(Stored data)

►

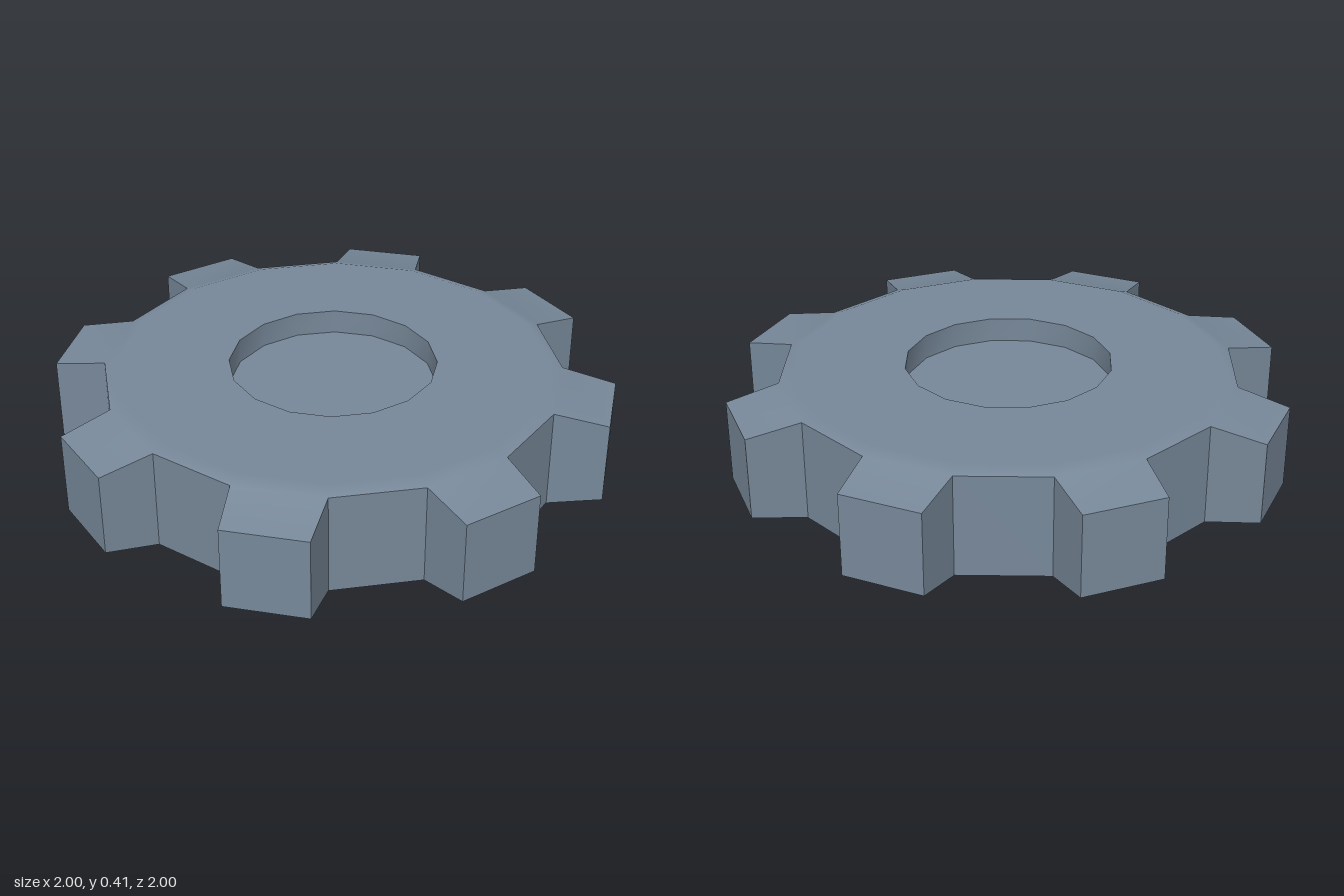
import * as THREE from 'three';
import { toCreasedNormals } from 'three/addons/utils/BufferGeometryUtils.js';

const SIDES = 16;
const MID = 0.2025; // half the thickness; heights below are measured from this plane

const steel = new THREE.MeshStandardMaterial({ color: 0x778899 });
steel.name = 'blue grey steel';

// Corner k of a 16-sided ring, counted clockwise from the back
function ringPoint(r, h, k) {
  const a = ((k % SIDES) / SIDES) * Math.PI * 2;
  return [r * Math.sin(a), h, -r * Math.cos(a)];
}

// Collects faces for the upper half and mirrors them to the lower half
function createBuilder() {
  const positions = [];
  const flip = ([x, y, z]) => [x, -y, z];
  const polygon = (pts) => {
    for (let i = 1; i < pts.length - 1; i++) {
      for (const [x, y, z] of [pts[0], pts[i], pts[i + 1]]) positions.push(x, y + MID, z);
    }
  };
  return {
    both(...pts) {
      polygon(pts);
      polygon(pts.map(flip).reverse());
    },
    wall(p, q) {
      polygon([flip(p), p, q, flip(q)]);
    },
    // band between two rings, inner first
    band(k, [r0, h0], [r1, h1]) {
      this.both(ringPoint(r0, h0, k), ringPoint(r0, h0, k + 1),
        ringPoint(r1, h1, k + 1), ringPoint(r1, h1, k));
    },
    geometry() {
      const g = new THREE.BufferGeometry();
      g.setAttribute('position', new THREE.Float32BufferAttribute(positions, 3));
      return toCreasedNormals(g, 0.45);
    },
  };
}

// Sunken round recess on both faces
const LIP = [0.37, MID];
const FLOOR = [0.37, MID - 0.09];

function recessGeometry() {
  const b = createBuilder();
  for (let k = 0; k < SIDES; k++) {
    b.both([0, FLOOR[1], 0], ringPoint(...FLOOR, k + 1), ringPoint(...FLOOR, k));
    b.band(k, FLOOR, LIP);
  }
  return b.geometry();
}

// Flat faces, bevelled rim, and a tapered tooth on every second side
const FLAT = [0.765, MID];
const RIM = [0.815, 0.184];

function toothedRimGeometry() {
  const b = createBuilder();
  const tipHeight = 0.15, toothLength = 0.191, inset = 0.013;
  for (let k = 0; k < SIDES; k++) {
    b.band(k, LIP, FLAT);
    b.band(k, FLAT, RIM);
    const p = ringPoint(...RIM, k), q = ringPoint(...RIM, k + 1);
    if (k % 2) {
      b.wall(p, q);
      continue;
    }
    const a = ((k + 0.5) / SIDES) * Math.PI * 2;
    const out = [Math.sin(a), -Math.cos(a)];
    const tip = ([x, , z], side) => [
      x + out[0] * toothLength - out[1] * side * inset,
      tipHeight,
      z + out[1] * toothLength + out[0] * side * inset,
    ];
    const tipP = tip(p, 1), tipQ = tip(q, -1);
    b.both(p, q, tipQ, tipP);
    b.wall(p, tipP);
    b.wall(tipP, tipQ);
    b.wall(tipQ, q);
  }

  // Keep the flat faces evenly shaded where they blend into the bevel
  const g = b.geometry();
  const { position, normal } = g.attributes;
  for (let i = 0; i < position.count; i++) {
    const h = position.getY(i) - MID;
    if (Math.abs(h) > MID - 0.001) normal.setXYZ(i, 0, Math.sign(h), 0);
  }
  return g;
}

export function createModel() {
  const gear = new THREE.Group();
  gear.name = 'gear';
  const parts = { toothedRim: toothedRimGeometry(), centreRecess: recessGeometry() };
  for (const [name, geometry] of Object.entries(parts)) {
    const mesh = new THREE.Mesh(geometry, steel);
    mesh.name = name;
    gear.add(mesh);
  }
  return gear;
}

◄

## WHAT IS NEEDED
Lines holding the word "return" should be copied from the entries above.

## RESULT OF THIS TASK
  return [r * Math.sin(a), h, -r * Math.cos(a)];
  return {
      return toCreasedNormals(g, 0.45);
  return b.geometry();
  return g;
  return gear;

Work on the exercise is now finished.